Kimberly said: “I’m a keen runner and after taking on a half marathon last year, I challenged myself to complete the London Marathon. Losing my uncle Peter was devastating and now my best friend’s Dad has been diagnosed, and a family at my son’s school is affected too – I just can’t stress enough how important it is that more funding is found for research into the disease.”
Kimberly will be pounding the streets of the capital on Sunday 22nd April. The money she raises will go towards the pioneering charity Brain Tumour Research which funds a network of dedicated Centres of Excellence where scientists are focused on improving outcomes for patients and, ultimately, finding a cure.

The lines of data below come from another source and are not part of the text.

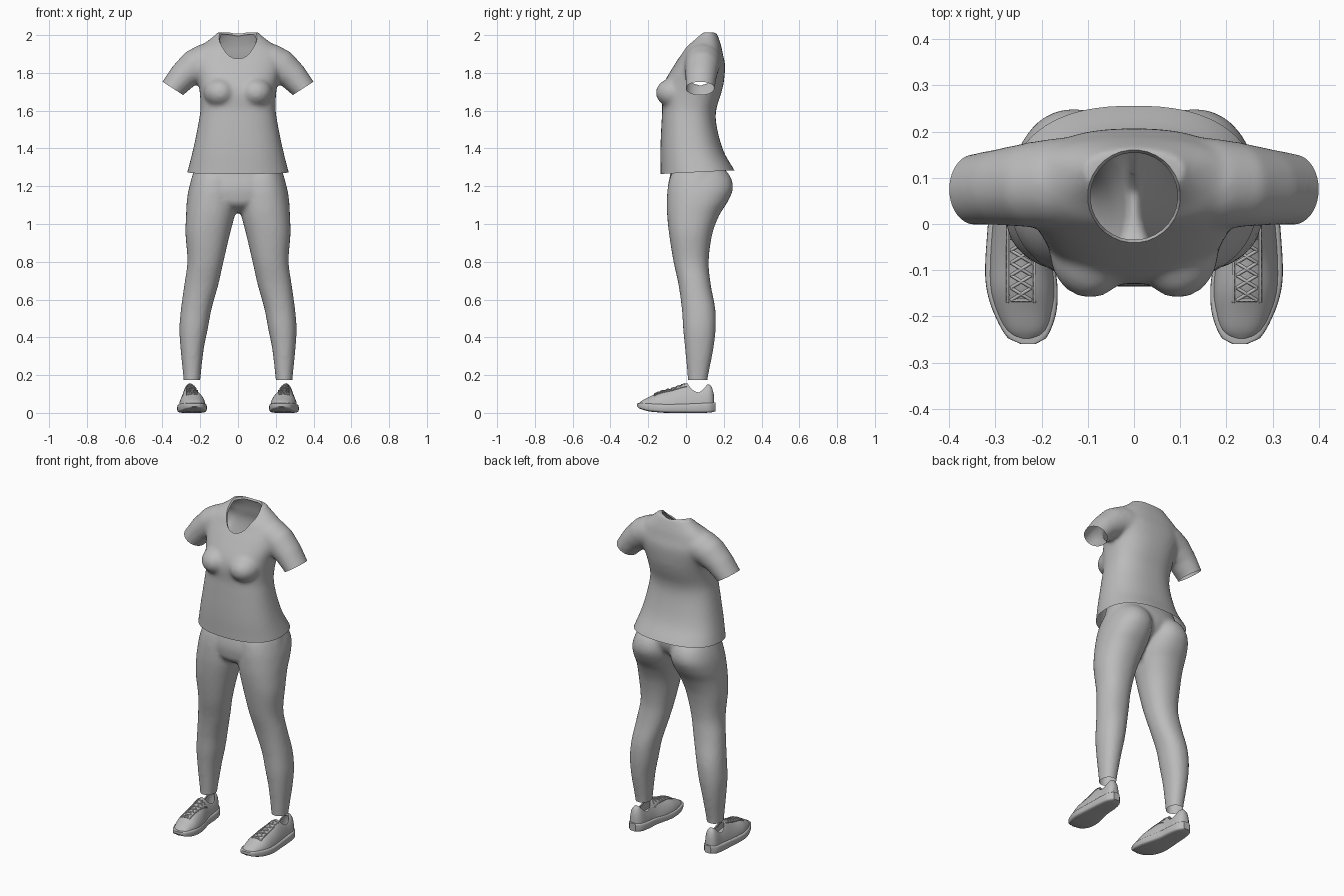
import bpy, bmesh, math
from mathutils import Vector

if "Cube" in bpy.data.objects:
    bpy.data.objects.remove(bpy.data.objects["Cube"])

GREY = bpy.data.materials.new("plain grey")
GREY.diffuse_color = (0.5, 0.5, 0.5, 1)
GREY.use_nodes = True
GREY.node_tree.nodes["Principled BSDF"].inputs["Base Color"].default_value = GREY.diffuse_color


def sample(table, t):
    """Smoothly interpolate the rows of a table keyed by its first column."""
    k = 0
    while k < len(table) - 2 and t > table[k + 1][0]:
        k += 1
    a, b = table[k], table[k + 1]
    p, q = table[max(k - 1, 0)], table[min(k + 2, len(table) - 1)]
    h = b[0] - a[0]
    s = (t - a[0]) / h
    out = []
    for c in range(1, len(a)):
        m0 = (b[c] - p[c]) / (b[0] - p[0]) * h
        m1 = (q[c] - a[c]) / (q[0] - a[0]) * h
        out.append((2*s**3 - 3*s**2 + 1) * a[c] + (s**3 - 2*s**2 + s) * m0
                   + (3*s**2 - 2*s**3) * b[c] + (s**3 - s**2) * m1)
    return out


def steps(table, n):
    lo, hi = table[0][0], table[-1][0]
    return [lo + (hi - lo) * i / n for i in range(n + 1)]


def oval(center, u, v, ru, rv, n=2.0, count=40, low=None):
    """Superellipse ring; low replaces rv on the lower half."""
    pts = []
    for i in range(count):
        a = 2 * math.pi * i / count
        c, s = math.cos(a), math.sin(a)
        r = rv if s >= 0 or low is None else low
        pts.append(Vector(center)
                   + Vector(u) * ru * math.copysign(abs(c) ** (2 / n), c)
                   + Vector(v) * r * math.copysign(abs(s) ** (2 / n), s))
    return pts


def loft(bm, rings):
    loops = [[bm.verts.new(p) for p in r] for r in rings]
    faces = [bm.faces.new(loops[0]), bm.faces.new(loops[-1])]
    for a, b in zip(loops, loops[1:]):
        for i in range(len(a)):
            j = (i + 1) % len(a)
            faces.append(bm.faces.new((a[i], a[j], b[j], b[i])))
    bmesh.ops.recalc_face_normals(bm, faces=faces)


def column(bm, table, sx=1, n=2.2):
    """Upright body from rows of z, x inner, x outer, y front, y back."""
    rings = []
    for z in steps(table, 60):
        x0, x1, y0, y1 = sample(table, z)
        rings.append(oval((sx * (x0 + x1) / 2, (y0 + y1) / 2, z), (1, 0, 0), (0, 1, 0),
                          (x1 - x0) / 2, (y1 - y0) / 2, n))
    loft(bm, rings)


def finish(name, bm, angle=40):
    me = bpy.data.meshes.new(name)
    bm.to_mesh(me)
    bm.free()
    me.materials.clear()
    me.materials.append(GREY)
    ob = bpy.data.objects.new(name, me)
    bpy.context.collection.objects.link(ob)
    bpy.ops.object.select_all(action='DESELECT')
    ob.select_set(True)
    bpy.context.view_layer.objects.active = ob
    bpy.ops.object.shade_smooth_by_angle(angle=math.radians(angle))
    return ob


def fuse(bm, voxel, rounds):
    """Merge overlapping solids into one soft skin."""
    me = bpy.data.meshes.new("blend")
    bm.to_mesh(me)
    bm.free()
    ob = bpy.data.objects.new("blend", me)
    bpy.context.collection.objects.link(ob)
    m = ob.modifiers.new("remesh", 'REMESH')
    m.mode, m.voxel_size = 'VOXEL', voxel
    m = ob.modifiers.new("soften", 'SMOOTH')
    m.factor, m.iterations = 0.5, rounds
    bpy.context.view_layer.update()
    done = bpy.data.meshes.new_from_object(ob.evaluated_get(bpy.context.evaluated_depsgraph_get()))
    bpy.data.objects.remove(ob)
    out = bmesh.new()
    out.from_mesh(done)
    return out


def trim(bm, co, no):
    """Cut away everything on the normal side of a plane."""
    bmesh.ops.bisect_plane(bm, geom=bm.verts[:] + bm.edges[:] + bm.faces[:], dist=1e-6,
                           plane_co=co, plane_no=no, clear_outer=True)


def opening(bm, cx, cy, rx, ry, zmin, sides=32):
    """Cut an oval hole, seen from above, in the surface higher than zmin."""
    dirs = [(math.cos(2 * math.pi * i / sides), math.sin(2 * math.pi * i / sides)) for i in range(sides)]

    def reach(p):
        return max((p.x - cx) / rx * c + (p.y - cy) / ry * s for c, s in dirs)
    for c, s in dirs:
        faces = [f for f in bm.faces if f.calc_center_median().z > zmin
                 and min(reach(v.co) for v in f.verts) < 1.15]
        edges = {e for f in faces for e in f.edges}
        verts = {v for f in faces for v in f.verts}
        bmesh.ops.bisect_plane(bm, geom=list(verts) + list(edges) + faces, dist=1e-6,
                               plane_co=(cx + rx * c, cy + ry * s, 0), plane_no=(c / rx, s / ry, 0))
    gone = [f for f in bm.faces if f.calc_center_median().z > zmin and reach(f.calc_center_median()) < 1]
    bmesh.ops.delete(bm, geom=gone, context='FACES')
    # folded rim
    rim = [e for e in bm.edges if e.is_boundary and e.verts[0].co.z > zmin
           and reach(e.verts[0].co) < 1.1]
    new = bmesh.ops.extrude_edge_only(bm, edges=rim)["geom"]
    for v in new:
        if isinstance(v, bmesh.types.BMVert):
            v.co = (cx + (v.co.x - cx) * 0.94, cy + (v.co.y - cy) * 0.94, v.co.z - 0.012)


# Shirt: torso, bust and sleeves
bm = bmesh.new()
TORSO = [(1.22, .282, -.135, .288), (1.285, .266, -.135, .256), (1.37, .244, -.136, .206),
         (1.45, .226, -.134, .178), (1.55, .207, -.129, .158), (1.61, .199, -.126, .161),
         (1.69, .202, -.13, .186), (1.75, .212, -.115, .2), (1.845, .238, -.06, .207),
         (1.90, .235, -.024, .195), (1.94, .203, 0, .187), (1.97, .16, .03, .178),
         (2.0, .122, .055, .167), (2.015, .11, .07, .16)]
column(bm, [(z, -x, x, a, b) for z, x, a, b in TORSO], n=2.4)
for sx in (1, -1):
    # bust
    start = len(bm.verts)
    bmesh.ops.create_icosphere(bm, subdivisions=4, radius=1)
    bm.verts.ensure_lookup_table()
    for v in bm.verts[start:]:
        v.co = (sx * .095 + v.co.x * .088, -.058 + v.co.y * .102, 1.695 + v.co.z * .08)
    # sleeve: x, y, z, tilt of the cross-section, half height, half depth
    rings = []
    for x, y, z, ux, uz, ru, rv in [(.10, .09, 1.865, .2, .98, .1, .1), (.17, .088, 1.855, .4, .92, .1, .098),
                                    (.225, .085, 1.835, .6, .8, .092, .092),
                                    (.29, .08, 1.782, .76, .65, .077, .083),
                                    (.345, .075, 1.718, .84, .54, .066, .077),
                                    (.373, .072, 1.674, .84, .54, .064, .076)]:
        rings.append(oval((sx * x, y, z), (sx * ux, 0, uz), (0, 1, 0), ru, rv))
    loft(bm, rings)
bm = fuse(bm, 0.011, 10)
trim(bm, (0, -.135, 1.265), (0, .05, -1))
for sx in (1, -1):
    # cuff cut, limited to the sleeve
    arm = [f for f in bm.faces if sx * f.calc_center_median().x > .27 and f.calc_center_median().z > 1.5]
    geom = list({v for f in arm for v in f.verts}) + list({e for f in arm for e in f.edges}) + arm
    bmesh.ops.bisect_plane(bm, geom=geom, dist=1e-6, plane_co=(sx * .345, .075, 1.718),
                           plane_no=(sx * .54, 0, -.84), clear_outer=True)
opening(bm, 0, .06, .1, .1, 1.84)
finish("shirt", bm)

# Leggings: hips and two legs
bm = bmesh.new()
HIPS = [(1.06, .05, -.02, .07), (1.1, .15, -.08, .1), (1.15, .225, -.095, .14), (1.2, .253, -.096, .195),
        (1.27, .238, -.082, .215), (1.35, .215, -.072, .19), (1.42, .2, -.07, .165)]
column(bm, [(z, -x, x, a, b) for z, x, a, b in HIPS])
LEG = [(.1, .207, .283, .01, .11), (.175, .2, .288, .01, .114), (.34, .181, .304, -.005, .145),
       (.445, .16, .31, -.015, .157), (.55, .14, .302, -.022, .155), (.68, .104, .284, -.04, .131),
       (.8, .077, .268, -.066, .12), (.95, .042, .278, -.09, .14), (1.05, .016, .275, -.1, .178),
       (1.12, .003, .271, -.101, .222), (1.19, .0, .26, -.097, .249), (1.26, .01, .236, -.08, .23),
       (1.32, .04, .2, -.04, .17)]
for sx in (1, -1):
    column(bm, LEG, sx)
bm = fuse(bm, 0.011, 5)
trim(bm, (0, 0, 1.36), (0, 0, 1))
trim(bm, (0, 0, .173), (0, 0, -1))
finish("leggings", bm)

# Shoes: rows run from toe to heel
SOLE = [(-.259, .212, .246, .034, .05), (-.25, .192, .27, .025, .052), (-.2, .17, .3, .009, .052),
        (-.15, .165, .317, .003, .05), (-.1, .17, .322, .0, .048), (0, .193, .316, .0, .05),
        (.08, .2, .31, .0, .053), (.13, .213, .3, .002, .055), (.155, .236, .278, .008, .055)]
UPPER = [(-.25, .21, .255, .05, 2), (-.235, .19, .275, .064, 2.2), (-.19, .177, .297, .087, 2.2),
         (-.14, .172, .31, .112, 2), (-.075, .18, .311, .13, 1.8), (0, .2, .306, .156, 1.6),
         (.035, .205, .303, .151, 1.7), (.07, .208, .3, .142, 1.9), (.115, .215, .297, .151, 2.2),
         (.135, .225, .29, .14, 2.4), (.147, .24, .277, .1, 2.4)]
BASE = .035


def upper_height(y, x):
    x0, x1, top, n = sample(UPPER, y)
    d = min(abs(x - (x0 + x1) / 2) / ((x1 - x0) / 2), 1)
    return BASE + (top - BASE) * (1 - d ** n) ** (1 / n)


for sx, side in ((1, "left"), (-1, "right")):
    bm = bmesh.new()
    rings = []
    for y in steps(SOLE, 36):
        x0, x1, z0, z1 = sample(SOLE, y)
        rings.append(oval((sx * (x0 + x1) / 2, y, (z0 + z1) / 2), (1, 0, 0), (0, 0, 1),
                          (x1 - x0) / 2, (z1 - z0) / 2, 5, 32))
    loft(bm, rings)
    finish(side + "_sole", bm)

    bm = bmesh.new()
    rings = []
    for y in steps(UPPER, 40):
        x0, x1, top, n = sample(UPPER, y)
        rings.append(oval((sx * (x0 + x1) / 2, y, BASE), (1, 0, 0), (0, 0, 1),
                          (x1 - x0) / 2, top - BASE, n, 40, low=.012))
    loft(bm, rings)
    opening(bm, sx * .253, .062, .033, .053, .07, 24)
    finish(side + "_shoe_upper", bm)

    # crossed laces and the two edges they run between
    cu = bpy.data.curves.new(side + "_laces", 'CURVE')
    cu.dimensions, cu.bevel_depth, cu.bevel_resolution = '3D', .0035, 1
    paths = []
    for i in range(6):
        y = -.165 + i * .027
        for s in (1, -1):
            paths.append([(.244 + s * .022 * (1 - j / 2), y + .027 * j / 4) for j in range(5)])
    paths.append([(.222 + .011 * j, -.165) for j in range(5)])
    for s in (1, -1):
        paths.append([(.244 + s * .029, -.17 + .0175 * j) for j in range(11)])
    for path in paths:
        sp = cu.splines.new('POLY')
        sp.points.add(len(path) - 1)
        for p, (x, y) in zip(sp.points, path):
            p.co = (sx * x, y, upper_height(y, x) + .001, 1)
    cu.materials.append(GREY)
    bpy.context.collection.objects.link(bpy.data.objects.new(side + "_laces", cu))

Michael Thelwall, Head of Community Fundraising for Brain Tumour Research, said: “Brain tumours kill more children and adults under the age of 40 than any other cancer – and more men under 45 than prostate cancer, yet just 1% of the national spend on cancer research has been allocated to this devastating disease.
“For too long, brain tumours have been a neglected cancer. Stories like Peter’s and Keith’s remind us all that we cannot allow this desperate situation to continue. We are extremely grateful to Kimberly for her support and we wish her the best of luck for the marathon. Together we will find a cure.”
To make a donation to Brain Tumour Research via Kimberly’s JustGiving page go to https://www.justgiving.com/fundraising/kimberly-hemani2
For further information, please contact:
Farel Williams at Brain Tumour Research on 01908 867239 or 07592 502708 or Farel.Williams@braintumourresearch.org
Notes to Editors
Brain Tumour Research is the only national charity in the UK focused on funding sustainable research to find a cure for brain tumours. We are building a game-changing network of world-class Research Centres of Excellence in the UK. Embracing passionate member charities nationwide, £5.5 million was raised towards research and support during 2016.
We are campaigning to see the national spend on research into brain tumours increased to £30 - £35 million a year, in line with breast cancer and leukaemia. The charity is celebrating a year of high-profile campaigning on this issue following the unprecedented success of its petition in 2016. Following that, Brain Tumour Research is now taking a leading role in the Government’s Task and Finish Working Group convened to tackle the historic underfunding for research.
Key statistics on brain tumours:
- Brain tumours kill more children and adults under the age of 40 than any other cancer
- They kill more children than leukaemia
- They kill more men under 45 than prostate cancer
- They kill more women under 35 than breast cancer
- Just 1% of the national spend on cancer research has been allocated to this devastating disease
- In the UK 16,000 people each year are diagnosed with a brain tumour
- Less than 20% of those diagnosed with a brain tumour survive beyond five years compared with an average of 50% across all cancers
- Brain tumours are indiscriminate; they can affect anyone, at any age
- Incidences of, and deaths from, brain tumours are increasing.
Please quote Brain Tumour Research as the source when using this information. Additional facts and statistics are available from our website including our latest Report on National Research Funding. We can also provide case-studies and research expertise for media.